Religion, like politics and social issues, does much to shape our lives. It would be disastrous to leave it out of our governance discourse, but equally disastrous to use that governance discourse to tell another what to believe. If the Other's heart must be relieved of it's "hardening" (Paul's Letters to the Romans, I think), that is up to God, not to us.
And I liked your title for the message: humility. I think that would meet with Paul's definition of humility.
love and peace, jeanne
Aaron M. wrote in Message No. 10638:Now...I think that we've gotten off track here... we're getting into a debate about christianity and beliefs and followers. Im not sure if im wrong...but i dont think this is why we're on this site. I dont see how christianity and god's word has anythign to do with any criminal justice issues. If im wrong...can someone explain the correlation?
To which jeanne responded in Message No. 10645:
Aaron, you're absolutely right thatwe're getting into a debate about christianity and beliefs and followers. Im not sure if im wrong...but i dont think this is why we're on this site.
That's not why we're here.

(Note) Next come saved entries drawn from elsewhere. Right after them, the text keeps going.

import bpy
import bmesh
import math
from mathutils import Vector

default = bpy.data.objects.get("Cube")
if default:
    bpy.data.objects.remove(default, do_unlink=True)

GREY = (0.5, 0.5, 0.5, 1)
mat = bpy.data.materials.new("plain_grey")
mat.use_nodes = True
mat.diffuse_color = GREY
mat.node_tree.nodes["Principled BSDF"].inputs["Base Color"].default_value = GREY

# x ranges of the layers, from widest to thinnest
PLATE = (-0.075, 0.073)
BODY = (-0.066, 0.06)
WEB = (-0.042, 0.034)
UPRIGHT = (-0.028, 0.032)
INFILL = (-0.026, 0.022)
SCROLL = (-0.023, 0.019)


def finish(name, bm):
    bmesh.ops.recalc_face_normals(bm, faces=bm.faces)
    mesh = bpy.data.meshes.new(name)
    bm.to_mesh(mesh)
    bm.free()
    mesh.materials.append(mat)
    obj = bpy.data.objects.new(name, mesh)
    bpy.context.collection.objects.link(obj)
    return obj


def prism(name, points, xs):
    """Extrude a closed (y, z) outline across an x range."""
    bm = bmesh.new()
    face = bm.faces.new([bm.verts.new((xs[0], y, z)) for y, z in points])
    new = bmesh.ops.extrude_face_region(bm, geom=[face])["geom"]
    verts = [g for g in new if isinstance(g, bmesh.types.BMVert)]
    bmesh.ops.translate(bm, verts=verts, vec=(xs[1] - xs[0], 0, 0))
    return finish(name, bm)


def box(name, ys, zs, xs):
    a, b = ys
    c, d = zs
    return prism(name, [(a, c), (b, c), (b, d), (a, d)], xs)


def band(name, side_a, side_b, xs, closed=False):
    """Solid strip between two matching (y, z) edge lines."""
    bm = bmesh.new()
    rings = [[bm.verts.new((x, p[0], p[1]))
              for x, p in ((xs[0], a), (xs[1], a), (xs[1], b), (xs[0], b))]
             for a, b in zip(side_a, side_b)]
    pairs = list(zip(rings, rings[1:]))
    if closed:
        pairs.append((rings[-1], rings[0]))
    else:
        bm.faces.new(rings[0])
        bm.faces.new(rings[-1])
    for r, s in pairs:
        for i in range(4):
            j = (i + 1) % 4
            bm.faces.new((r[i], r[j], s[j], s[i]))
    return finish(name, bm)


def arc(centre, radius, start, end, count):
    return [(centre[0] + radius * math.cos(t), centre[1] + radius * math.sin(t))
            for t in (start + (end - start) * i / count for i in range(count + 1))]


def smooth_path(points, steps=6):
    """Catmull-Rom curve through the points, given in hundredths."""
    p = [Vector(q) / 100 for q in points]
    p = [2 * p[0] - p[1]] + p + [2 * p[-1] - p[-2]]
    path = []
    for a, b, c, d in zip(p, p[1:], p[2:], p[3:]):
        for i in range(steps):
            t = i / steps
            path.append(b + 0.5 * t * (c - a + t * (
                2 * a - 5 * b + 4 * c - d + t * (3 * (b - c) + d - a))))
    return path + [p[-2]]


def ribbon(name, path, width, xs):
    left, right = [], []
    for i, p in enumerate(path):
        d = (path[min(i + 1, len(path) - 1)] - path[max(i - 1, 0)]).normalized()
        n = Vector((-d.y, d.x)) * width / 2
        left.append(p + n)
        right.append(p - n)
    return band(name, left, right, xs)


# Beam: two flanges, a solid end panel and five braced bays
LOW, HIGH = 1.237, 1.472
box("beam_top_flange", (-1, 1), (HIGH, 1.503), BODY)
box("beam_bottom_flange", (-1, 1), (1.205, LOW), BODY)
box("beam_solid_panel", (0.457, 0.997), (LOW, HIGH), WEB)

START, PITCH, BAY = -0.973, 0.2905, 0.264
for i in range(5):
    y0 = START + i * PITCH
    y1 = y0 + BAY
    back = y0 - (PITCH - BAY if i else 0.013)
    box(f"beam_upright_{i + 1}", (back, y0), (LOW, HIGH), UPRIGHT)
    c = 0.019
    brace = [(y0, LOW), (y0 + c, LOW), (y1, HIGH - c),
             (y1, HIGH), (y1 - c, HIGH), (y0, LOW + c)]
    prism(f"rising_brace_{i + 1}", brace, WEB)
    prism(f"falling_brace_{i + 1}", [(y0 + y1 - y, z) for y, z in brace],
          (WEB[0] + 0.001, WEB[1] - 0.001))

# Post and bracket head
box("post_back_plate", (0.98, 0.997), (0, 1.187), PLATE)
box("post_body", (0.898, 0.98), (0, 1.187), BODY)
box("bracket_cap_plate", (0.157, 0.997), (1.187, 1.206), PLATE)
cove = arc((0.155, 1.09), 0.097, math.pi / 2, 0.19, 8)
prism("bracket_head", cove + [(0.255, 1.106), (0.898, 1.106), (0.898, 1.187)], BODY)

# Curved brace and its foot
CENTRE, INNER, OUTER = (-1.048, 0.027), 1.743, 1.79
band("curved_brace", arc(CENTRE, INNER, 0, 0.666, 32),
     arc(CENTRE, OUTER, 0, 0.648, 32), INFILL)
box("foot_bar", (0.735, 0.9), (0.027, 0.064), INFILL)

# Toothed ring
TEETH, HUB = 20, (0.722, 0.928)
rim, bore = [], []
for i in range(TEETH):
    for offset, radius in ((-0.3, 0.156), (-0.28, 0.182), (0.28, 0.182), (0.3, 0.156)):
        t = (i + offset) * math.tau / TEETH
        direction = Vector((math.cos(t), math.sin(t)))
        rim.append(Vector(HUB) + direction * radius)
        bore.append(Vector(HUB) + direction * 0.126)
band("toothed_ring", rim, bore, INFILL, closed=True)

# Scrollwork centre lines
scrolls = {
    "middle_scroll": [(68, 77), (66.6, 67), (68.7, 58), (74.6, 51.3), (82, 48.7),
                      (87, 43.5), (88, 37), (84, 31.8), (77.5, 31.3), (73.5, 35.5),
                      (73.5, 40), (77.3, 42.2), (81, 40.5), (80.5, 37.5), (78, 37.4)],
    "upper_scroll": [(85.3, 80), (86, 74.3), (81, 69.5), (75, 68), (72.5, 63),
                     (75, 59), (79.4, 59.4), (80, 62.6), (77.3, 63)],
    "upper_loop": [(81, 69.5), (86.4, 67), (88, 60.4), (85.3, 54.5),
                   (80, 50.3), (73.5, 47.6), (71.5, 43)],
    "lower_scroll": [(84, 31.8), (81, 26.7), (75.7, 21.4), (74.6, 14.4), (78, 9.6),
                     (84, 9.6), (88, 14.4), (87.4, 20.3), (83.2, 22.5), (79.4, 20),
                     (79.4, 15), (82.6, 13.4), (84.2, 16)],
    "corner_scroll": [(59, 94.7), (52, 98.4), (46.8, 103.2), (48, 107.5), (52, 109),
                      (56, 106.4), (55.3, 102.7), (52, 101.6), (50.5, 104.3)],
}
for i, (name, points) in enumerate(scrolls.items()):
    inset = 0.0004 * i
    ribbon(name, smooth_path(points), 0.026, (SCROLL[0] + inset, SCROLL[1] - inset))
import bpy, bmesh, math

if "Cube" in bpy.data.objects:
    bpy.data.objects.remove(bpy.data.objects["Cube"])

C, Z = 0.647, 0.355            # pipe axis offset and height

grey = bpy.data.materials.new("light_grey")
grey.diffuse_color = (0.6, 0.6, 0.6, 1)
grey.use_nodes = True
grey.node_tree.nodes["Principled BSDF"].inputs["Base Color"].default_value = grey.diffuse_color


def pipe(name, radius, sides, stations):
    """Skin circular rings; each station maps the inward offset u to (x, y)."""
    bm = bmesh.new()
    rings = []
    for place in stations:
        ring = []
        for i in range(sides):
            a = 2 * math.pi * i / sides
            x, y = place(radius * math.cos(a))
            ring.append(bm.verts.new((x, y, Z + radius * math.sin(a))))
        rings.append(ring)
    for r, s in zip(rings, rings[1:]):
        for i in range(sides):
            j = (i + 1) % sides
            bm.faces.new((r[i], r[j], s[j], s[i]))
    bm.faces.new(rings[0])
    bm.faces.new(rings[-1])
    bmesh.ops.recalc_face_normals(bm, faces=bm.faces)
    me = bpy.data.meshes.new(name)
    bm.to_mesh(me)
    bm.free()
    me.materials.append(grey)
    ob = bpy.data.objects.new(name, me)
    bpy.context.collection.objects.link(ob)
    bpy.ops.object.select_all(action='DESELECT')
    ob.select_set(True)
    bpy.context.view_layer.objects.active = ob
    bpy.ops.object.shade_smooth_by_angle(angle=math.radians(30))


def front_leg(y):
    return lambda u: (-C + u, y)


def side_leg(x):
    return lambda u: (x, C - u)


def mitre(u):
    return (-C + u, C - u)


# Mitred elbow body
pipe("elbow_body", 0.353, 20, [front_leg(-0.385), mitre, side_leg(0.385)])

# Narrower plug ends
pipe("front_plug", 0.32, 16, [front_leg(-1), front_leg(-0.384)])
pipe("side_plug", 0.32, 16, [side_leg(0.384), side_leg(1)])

I do think religion has a great deal to do with criminal justice issues, because religion often dictates our values and morals with respect to our fellow humans. That would mean that we would make decisions on rehabilitation and retribution that would be influenced (NOT determined, but influenced) how our religion, if we embrace one (and we all do, if we think of secular civil rights as invested with religious beliefs and values), informs those issues.
This is why we need to discuss religion. But I agree wholeheartedly that we do not need to move into a debate about whose beliefs are valid or who shares them, etc.
love and peace, jeanne
jeanne's response: We need to identify sources OR to clearly state that we have no sources and are expressing feelings or our own beliefs. That is paramount to any fruitful discussion in which no one acts as controlling authority. Where do you get such sources? Try googling. On Greg's statement that Hitler was not Christian, I googled Hitler Christian atheist, from which I located the following:
- Adolf Hitler - Christian, Atheist, or Neither? The site Greg gave us and to which I referred in Message No.
- Was Hitler a Christian? I liked this site a little better, I think, because it was less oriented toward specific Christian proselytizing. It gives some interesting information. Picture of an SS belt that says "Gott mit uns" - God with Us.